**TASK TO CARRY OUT**:
Write out each line of the entries below that holds the word "cloth".

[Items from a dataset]
Start of Block
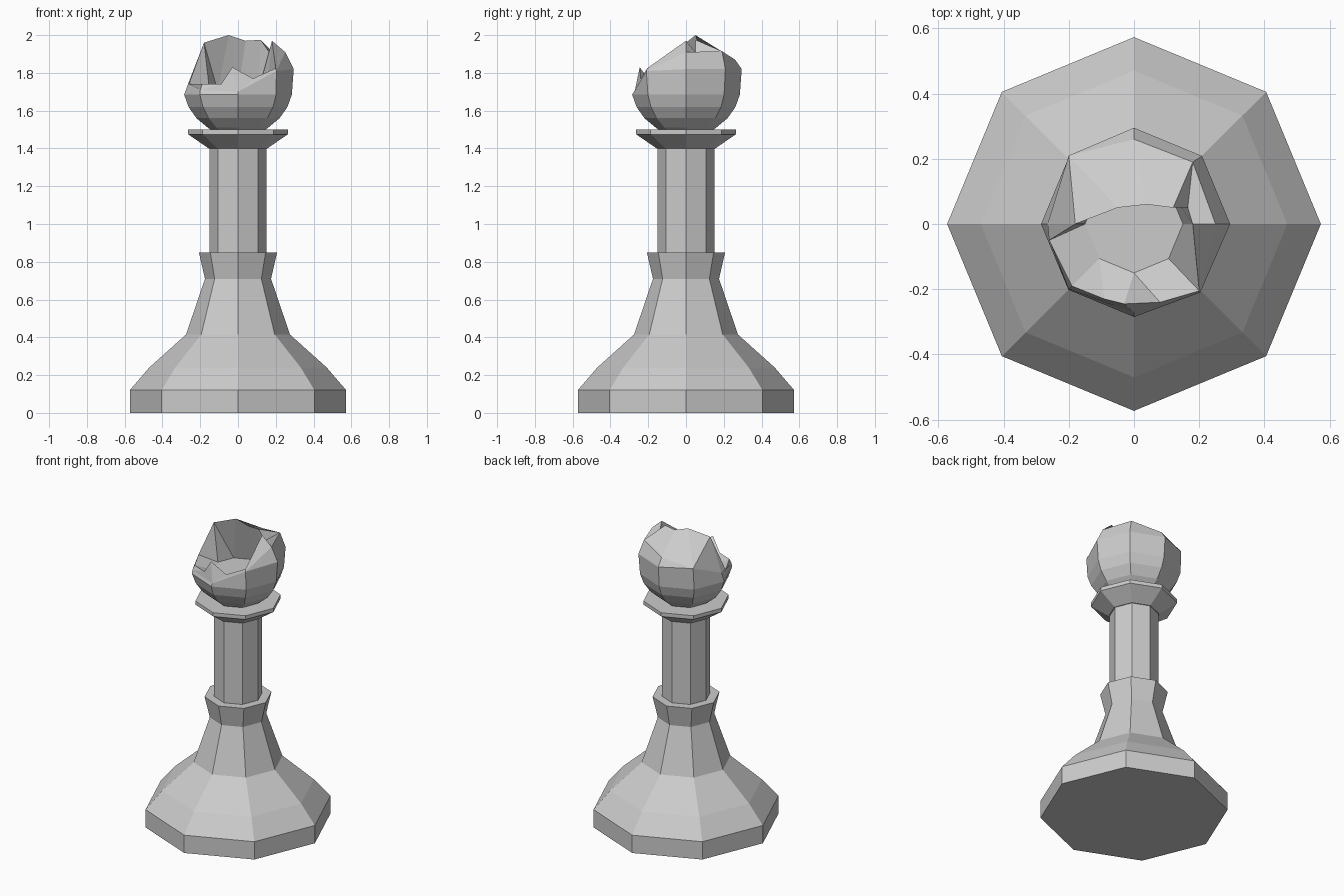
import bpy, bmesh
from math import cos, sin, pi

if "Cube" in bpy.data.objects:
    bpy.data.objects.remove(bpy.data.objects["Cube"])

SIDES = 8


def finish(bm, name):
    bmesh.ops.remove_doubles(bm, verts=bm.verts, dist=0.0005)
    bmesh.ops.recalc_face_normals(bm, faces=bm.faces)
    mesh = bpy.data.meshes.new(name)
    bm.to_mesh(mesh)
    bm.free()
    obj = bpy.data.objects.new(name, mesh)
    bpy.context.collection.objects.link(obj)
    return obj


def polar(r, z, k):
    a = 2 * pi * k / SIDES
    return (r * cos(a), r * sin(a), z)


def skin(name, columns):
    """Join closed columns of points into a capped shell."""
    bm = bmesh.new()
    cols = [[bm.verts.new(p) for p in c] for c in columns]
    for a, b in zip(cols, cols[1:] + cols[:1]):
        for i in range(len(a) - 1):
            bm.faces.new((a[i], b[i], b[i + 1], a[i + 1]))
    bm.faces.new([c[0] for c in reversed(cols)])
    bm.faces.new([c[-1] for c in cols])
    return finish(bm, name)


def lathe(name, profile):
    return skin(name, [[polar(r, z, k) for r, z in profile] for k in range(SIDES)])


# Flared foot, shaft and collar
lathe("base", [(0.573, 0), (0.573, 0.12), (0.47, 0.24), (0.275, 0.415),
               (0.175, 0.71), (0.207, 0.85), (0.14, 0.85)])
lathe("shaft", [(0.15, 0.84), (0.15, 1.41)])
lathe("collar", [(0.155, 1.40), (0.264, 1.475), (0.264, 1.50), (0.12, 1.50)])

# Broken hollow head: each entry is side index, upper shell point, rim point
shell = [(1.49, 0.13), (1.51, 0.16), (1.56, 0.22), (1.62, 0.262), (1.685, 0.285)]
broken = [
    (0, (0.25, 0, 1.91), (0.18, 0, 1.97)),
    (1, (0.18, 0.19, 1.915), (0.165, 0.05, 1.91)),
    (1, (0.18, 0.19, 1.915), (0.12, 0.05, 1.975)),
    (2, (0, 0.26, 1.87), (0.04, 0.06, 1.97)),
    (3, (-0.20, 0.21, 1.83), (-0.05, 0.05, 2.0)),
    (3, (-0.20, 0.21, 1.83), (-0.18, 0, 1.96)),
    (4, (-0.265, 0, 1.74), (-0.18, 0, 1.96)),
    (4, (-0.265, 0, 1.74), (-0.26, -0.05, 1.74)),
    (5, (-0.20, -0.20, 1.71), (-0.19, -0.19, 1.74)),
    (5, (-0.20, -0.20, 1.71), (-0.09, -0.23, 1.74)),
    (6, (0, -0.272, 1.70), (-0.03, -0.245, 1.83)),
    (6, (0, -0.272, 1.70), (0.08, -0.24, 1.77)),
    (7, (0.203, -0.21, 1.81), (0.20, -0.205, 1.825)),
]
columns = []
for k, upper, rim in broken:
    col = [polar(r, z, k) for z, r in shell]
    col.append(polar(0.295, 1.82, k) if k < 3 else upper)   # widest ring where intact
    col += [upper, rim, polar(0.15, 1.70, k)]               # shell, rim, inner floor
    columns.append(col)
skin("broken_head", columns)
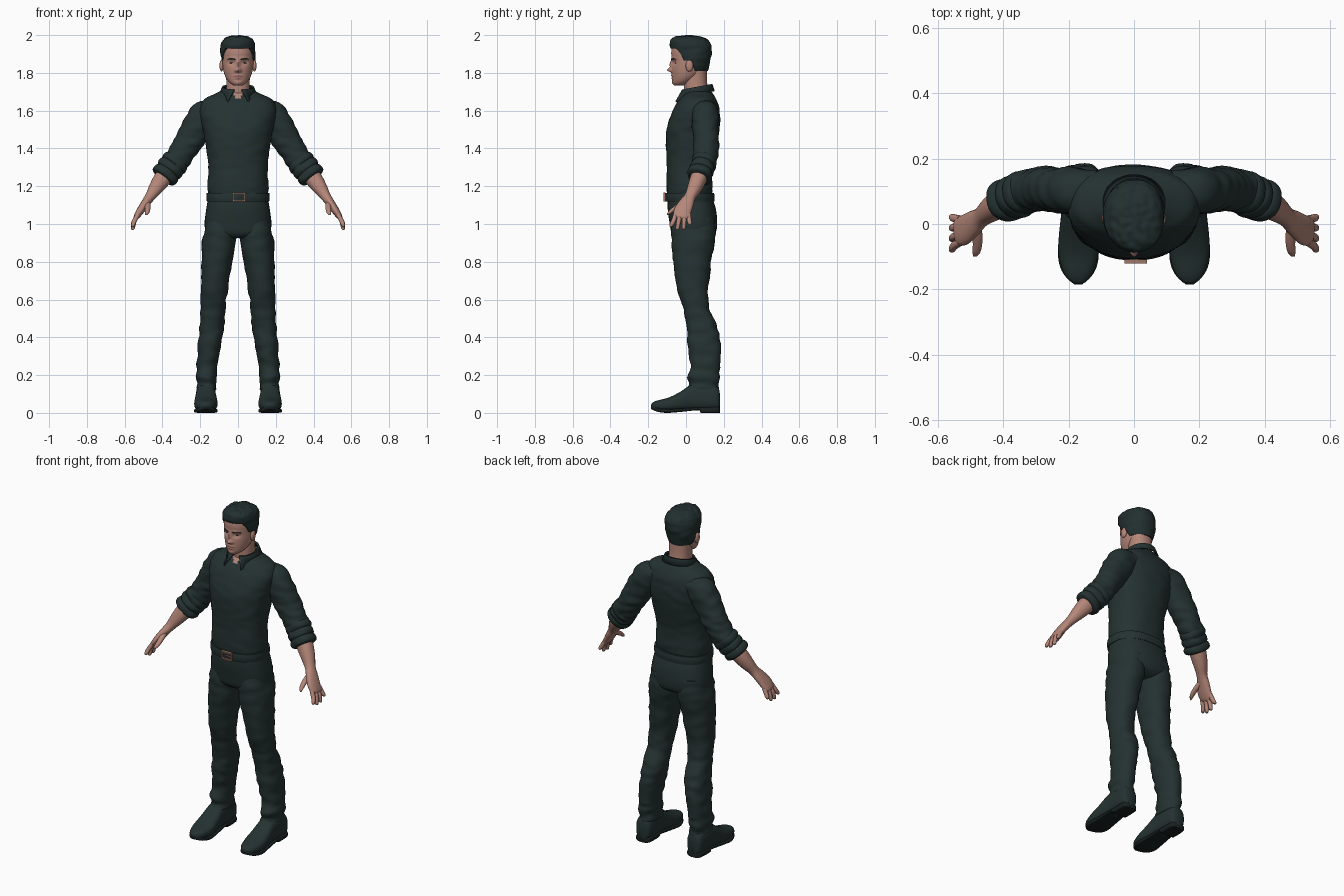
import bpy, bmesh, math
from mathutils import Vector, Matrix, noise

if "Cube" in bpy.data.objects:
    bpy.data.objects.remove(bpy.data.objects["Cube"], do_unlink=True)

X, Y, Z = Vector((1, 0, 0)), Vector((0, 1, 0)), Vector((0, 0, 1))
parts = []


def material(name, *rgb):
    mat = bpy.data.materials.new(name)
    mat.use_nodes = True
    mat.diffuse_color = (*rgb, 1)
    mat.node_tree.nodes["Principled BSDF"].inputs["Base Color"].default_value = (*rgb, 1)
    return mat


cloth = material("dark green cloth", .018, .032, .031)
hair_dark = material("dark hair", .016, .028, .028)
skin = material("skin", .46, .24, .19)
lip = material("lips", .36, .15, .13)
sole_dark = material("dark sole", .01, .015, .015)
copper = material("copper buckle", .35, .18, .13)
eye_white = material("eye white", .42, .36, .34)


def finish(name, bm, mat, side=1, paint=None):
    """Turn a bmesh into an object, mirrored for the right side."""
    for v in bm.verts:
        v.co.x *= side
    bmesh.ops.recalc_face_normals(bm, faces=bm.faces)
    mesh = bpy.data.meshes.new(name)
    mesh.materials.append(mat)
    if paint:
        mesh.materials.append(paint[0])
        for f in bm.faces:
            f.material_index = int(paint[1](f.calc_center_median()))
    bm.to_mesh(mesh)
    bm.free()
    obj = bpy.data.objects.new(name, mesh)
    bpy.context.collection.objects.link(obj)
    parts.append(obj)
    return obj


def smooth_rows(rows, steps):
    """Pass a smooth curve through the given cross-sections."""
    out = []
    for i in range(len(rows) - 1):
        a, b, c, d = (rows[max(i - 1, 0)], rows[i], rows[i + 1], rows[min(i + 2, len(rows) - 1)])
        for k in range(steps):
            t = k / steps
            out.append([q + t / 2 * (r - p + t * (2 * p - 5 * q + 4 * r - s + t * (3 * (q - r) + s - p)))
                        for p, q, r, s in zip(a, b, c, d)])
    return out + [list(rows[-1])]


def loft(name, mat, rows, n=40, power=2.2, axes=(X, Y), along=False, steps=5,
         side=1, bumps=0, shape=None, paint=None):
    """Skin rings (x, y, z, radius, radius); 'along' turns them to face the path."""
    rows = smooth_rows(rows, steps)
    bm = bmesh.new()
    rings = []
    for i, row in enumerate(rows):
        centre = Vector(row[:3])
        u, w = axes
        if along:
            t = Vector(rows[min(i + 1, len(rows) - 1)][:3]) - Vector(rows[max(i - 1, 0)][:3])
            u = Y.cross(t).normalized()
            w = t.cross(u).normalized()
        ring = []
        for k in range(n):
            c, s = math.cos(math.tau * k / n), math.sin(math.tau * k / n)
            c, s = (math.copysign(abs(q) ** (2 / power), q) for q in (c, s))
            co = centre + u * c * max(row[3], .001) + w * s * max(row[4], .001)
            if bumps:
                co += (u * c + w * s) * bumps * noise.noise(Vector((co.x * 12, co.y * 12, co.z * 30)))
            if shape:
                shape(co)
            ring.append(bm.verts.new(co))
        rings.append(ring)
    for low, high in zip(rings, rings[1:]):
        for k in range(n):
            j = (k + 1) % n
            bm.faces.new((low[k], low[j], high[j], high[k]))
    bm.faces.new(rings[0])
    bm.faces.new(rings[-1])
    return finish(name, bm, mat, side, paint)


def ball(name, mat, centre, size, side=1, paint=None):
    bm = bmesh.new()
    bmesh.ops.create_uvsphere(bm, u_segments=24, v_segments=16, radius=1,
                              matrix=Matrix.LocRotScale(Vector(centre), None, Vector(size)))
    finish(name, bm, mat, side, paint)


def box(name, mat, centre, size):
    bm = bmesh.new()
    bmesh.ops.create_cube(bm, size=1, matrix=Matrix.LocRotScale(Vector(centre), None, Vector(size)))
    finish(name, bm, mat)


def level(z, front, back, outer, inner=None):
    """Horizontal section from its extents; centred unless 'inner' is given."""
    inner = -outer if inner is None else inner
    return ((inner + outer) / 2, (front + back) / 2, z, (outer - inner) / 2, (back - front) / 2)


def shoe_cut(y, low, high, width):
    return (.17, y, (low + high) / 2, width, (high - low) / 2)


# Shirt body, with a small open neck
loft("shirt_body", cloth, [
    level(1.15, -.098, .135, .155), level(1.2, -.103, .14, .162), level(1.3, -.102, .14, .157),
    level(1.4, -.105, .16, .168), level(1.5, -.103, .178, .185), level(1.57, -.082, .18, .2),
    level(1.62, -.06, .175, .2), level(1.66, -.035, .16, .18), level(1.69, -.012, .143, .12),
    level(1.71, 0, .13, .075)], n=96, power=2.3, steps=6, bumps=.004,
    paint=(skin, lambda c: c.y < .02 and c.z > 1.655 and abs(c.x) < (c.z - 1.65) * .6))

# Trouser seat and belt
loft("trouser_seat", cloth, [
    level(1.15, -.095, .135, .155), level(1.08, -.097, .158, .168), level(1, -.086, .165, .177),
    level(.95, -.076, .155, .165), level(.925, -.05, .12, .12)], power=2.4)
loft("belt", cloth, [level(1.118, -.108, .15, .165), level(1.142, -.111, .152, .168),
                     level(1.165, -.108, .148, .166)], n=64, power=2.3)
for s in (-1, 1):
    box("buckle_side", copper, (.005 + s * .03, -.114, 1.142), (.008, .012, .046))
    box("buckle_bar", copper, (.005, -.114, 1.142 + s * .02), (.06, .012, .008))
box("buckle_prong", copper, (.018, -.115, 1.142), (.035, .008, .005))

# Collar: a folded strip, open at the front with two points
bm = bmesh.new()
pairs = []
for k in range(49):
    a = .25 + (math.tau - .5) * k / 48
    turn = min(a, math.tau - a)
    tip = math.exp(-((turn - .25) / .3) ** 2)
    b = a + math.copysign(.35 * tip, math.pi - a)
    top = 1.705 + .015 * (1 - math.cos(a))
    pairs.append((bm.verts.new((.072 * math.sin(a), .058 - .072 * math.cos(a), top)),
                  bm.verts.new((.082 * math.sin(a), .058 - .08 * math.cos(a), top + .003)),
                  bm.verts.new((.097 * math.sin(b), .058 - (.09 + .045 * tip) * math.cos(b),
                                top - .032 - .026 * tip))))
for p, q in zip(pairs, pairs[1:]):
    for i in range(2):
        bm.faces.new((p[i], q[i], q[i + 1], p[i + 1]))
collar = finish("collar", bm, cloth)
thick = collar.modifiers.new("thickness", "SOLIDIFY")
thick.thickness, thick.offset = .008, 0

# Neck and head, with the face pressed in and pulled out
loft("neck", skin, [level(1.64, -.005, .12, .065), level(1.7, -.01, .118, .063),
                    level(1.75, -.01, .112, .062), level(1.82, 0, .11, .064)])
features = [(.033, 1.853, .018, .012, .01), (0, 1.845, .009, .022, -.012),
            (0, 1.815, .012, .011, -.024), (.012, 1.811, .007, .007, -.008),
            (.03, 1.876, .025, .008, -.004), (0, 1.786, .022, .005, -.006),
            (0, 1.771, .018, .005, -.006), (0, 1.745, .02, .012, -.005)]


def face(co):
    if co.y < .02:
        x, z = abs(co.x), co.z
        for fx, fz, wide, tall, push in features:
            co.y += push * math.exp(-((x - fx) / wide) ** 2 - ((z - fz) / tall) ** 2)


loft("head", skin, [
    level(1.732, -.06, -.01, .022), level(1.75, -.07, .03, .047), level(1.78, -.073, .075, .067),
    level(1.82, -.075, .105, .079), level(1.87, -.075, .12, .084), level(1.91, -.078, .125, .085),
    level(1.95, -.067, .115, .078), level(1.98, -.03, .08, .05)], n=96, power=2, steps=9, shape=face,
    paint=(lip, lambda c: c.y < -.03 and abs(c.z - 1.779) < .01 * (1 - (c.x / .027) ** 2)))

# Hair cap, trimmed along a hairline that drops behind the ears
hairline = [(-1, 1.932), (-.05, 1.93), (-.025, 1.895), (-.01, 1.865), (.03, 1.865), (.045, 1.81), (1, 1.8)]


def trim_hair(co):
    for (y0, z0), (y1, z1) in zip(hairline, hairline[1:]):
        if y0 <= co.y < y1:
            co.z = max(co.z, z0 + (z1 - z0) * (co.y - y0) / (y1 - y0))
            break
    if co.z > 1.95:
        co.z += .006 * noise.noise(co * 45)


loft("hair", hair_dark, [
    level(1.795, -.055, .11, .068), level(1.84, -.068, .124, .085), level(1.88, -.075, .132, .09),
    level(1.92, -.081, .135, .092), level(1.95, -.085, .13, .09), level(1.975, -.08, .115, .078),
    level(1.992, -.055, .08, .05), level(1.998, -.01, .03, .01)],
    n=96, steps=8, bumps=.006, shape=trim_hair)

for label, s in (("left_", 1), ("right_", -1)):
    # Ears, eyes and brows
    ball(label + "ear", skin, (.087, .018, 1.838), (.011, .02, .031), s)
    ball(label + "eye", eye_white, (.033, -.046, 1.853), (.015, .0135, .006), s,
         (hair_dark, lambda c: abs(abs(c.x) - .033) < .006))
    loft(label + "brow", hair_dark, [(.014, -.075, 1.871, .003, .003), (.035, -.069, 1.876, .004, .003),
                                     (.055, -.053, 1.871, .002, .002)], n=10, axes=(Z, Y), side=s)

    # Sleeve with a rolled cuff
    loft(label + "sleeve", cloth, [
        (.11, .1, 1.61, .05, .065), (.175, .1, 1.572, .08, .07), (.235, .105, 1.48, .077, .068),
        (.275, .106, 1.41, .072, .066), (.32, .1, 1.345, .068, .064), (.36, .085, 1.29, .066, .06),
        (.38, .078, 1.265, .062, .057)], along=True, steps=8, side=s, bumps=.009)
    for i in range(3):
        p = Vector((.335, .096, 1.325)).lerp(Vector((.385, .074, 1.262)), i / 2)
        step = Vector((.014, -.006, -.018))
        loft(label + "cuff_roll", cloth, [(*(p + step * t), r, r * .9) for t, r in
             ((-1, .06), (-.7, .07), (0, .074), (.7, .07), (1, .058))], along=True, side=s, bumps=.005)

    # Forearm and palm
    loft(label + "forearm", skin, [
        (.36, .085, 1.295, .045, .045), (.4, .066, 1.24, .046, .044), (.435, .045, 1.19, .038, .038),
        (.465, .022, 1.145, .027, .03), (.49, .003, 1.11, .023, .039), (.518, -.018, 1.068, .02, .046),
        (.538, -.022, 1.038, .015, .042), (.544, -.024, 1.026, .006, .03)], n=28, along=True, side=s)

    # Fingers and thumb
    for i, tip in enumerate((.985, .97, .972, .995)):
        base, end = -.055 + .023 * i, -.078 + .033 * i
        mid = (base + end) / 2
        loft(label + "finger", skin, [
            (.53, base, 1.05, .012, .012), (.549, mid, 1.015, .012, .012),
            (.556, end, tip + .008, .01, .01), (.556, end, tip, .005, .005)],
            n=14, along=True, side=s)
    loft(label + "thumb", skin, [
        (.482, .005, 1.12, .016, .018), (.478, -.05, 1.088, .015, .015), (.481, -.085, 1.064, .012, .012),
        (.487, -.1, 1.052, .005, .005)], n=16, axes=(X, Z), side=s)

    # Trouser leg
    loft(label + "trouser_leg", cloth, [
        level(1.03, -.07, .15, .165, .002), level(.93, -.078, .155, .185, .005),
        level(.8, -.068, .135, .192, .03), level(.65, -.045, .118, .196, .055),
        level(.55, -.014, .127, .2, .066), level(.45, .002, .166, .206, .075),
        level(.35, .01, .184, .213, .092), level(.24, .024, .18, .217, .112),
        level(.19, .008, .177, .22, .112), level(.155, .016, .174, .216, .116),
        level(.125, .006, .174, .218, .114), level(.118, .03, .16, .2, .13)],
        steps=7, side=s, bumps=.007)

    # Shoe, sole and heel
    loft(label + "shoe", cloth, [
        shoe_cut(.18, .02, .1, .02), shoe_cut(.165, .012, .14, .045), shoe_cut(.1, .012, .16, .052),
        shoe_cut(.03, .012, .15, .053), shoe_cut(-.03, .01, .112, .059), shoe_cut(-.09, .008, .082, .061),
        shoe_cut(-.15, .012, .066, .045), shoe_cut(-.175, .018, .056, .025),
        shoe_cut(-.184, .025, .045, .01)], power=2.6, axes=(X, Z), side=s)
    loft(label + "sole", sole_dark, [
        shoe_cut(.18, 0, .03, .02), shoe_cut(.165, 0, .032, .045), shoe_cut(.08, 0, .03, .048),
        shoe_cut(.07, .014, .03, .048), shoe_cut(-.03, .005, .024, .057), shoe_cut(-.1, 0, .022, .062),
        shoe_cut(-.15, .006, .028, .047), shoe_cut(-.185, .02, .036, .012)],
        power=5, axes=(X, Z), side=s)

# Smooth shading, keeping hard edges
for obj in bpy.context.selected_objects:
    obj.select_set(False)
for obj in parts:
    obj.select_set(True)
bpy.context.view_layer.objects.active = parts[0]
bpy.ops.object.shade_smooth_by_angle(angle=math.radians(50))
End of Block
**ANSWER TO THIS TASK**:
cloth = material("dark green cloth", .018, .032, .031)
loft("shirt_body", cloth, [
loft("trouser_seat", cloth, [
loft("belt", cloth, [level(1.118, -.108, .15, .165), level(1.142, -.111, .152, .168),
collar = finish("collar", bm, cloth)
    loft(label + "sleeve", cloth, [
        loft(label + "cuff_roll", cloth, [(*(p + step * t), r, r * .9) for t, r in
    loft(label + "trouser_leg", cloth, [
    loft(label + "shoe", cloth, [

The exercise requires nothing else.